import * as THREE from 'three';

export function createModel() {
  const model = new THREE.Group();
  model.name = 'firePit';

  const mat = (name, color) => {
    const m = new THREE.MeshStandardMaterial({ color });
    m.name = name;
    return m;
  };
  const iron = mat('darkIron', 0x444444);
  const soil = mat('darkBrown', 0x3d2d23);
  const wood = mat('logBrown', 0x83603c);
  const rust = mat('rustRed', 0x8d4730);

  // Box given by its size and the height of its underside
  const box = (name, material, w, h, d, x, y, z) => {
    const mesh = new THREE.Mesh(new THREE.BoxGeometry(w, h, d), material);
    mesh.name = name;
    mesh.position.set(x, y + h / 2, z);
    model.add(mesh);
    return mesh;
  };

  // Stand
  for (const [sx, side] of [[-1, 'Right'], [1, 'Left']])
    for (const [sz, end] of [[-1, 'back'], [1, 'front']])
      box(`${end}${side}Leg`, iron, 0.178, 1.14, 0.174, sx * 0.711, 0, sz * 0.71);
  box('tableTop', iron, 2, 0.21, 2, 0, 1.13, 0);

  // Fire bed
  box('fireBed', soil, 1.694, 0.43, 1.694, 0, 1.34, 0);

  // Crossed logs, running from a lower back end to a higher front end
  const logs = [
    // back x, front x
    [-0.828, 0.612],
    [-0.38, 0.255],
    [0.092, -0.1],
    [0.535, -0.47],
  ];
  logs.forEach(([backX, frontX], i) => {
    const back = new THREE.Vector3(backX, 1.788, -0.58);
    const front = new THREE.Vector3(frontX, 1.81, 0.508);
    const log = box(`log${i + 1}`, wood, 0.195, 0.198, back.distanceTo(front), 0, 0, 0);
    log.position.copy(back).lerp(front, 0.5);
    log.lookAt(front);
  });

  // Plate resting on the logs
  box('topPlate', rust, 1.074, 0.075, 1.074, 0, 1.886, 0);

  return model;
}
════════════════════
» **Problem**:
Retype each record exactly, leaving nothing out.

» **Written answer**:
import * as THREE from 'three';

export function createModel() {
  const model = new THREE.Group();
  model.name = 'firePit';

  const mat = (name, color) => {
    const m = new THREE.MeshStandardMaterial({ color });
    m.name = name;
    return m;
  };
  const iron = mat('darkIron', 0x444444);
  const soil = mat('darkBrown', 0x3d2d23);
  const wood = mat('logBrown', 0x83603c);
  const rust = mat('rustRed', 0x8d4730);

  // Box given by its size and the height of its underside
  const box = (name, material, w, h, d, x, y, z) => {
    const mesh = new THREE.Mesh(new THREE.BoxGeometry(w, h, d), material);
    mesh.name = name;
    mesh.position.set(x, y + h / 2, z);
    model.add(mesh);
    return mesh;
  };

  // Stand
  for (const [sx, side] of [[-1, 'Right'], [1, 'Left']])
    for (const [sz, end] of [[-1, 'back'], [1, 'front']])
      box(`${end}${side}Leg`, iron, 0.178, 1.14, 0.174, sx * 0.711, 0, sz * 0.71);
  box('tableTop', iron, 2, 0.21, 2, 0, 1.13, 0);

  // Fire bed
  box('fireBed', soil, 1.694, 0.43, 1.694, 0, 1.34, 0);

  // Crossed logs, running from a lower back end to a higher front end
  const logs = [
    // back x, front x
    [-0.828, 0.612],
    [-0.38, 0.255],
    [0.092, -0.1],
    [0.535, -0.47],
  ];
  logs.forEach(([backX, frontX], i) => {
    const back = new THREE.Vector3(backX, 1.788, -0.58);
    const front = new THREE.Vector3(frontX, 1.81, 0.508);
    const log = box(`log${i + 1}`, wood, 0.195, 0.198, back.distanceTo(front), 0, 0, 0);
    log.position.copy(back).lerp(front, 0.5);
    log.lookAt(front);
  });

  // Plate resting on the logs
  box('topPlate', rust, 1.074, 0.075, 1.074, 0, 1.886, 0);

  return model;
}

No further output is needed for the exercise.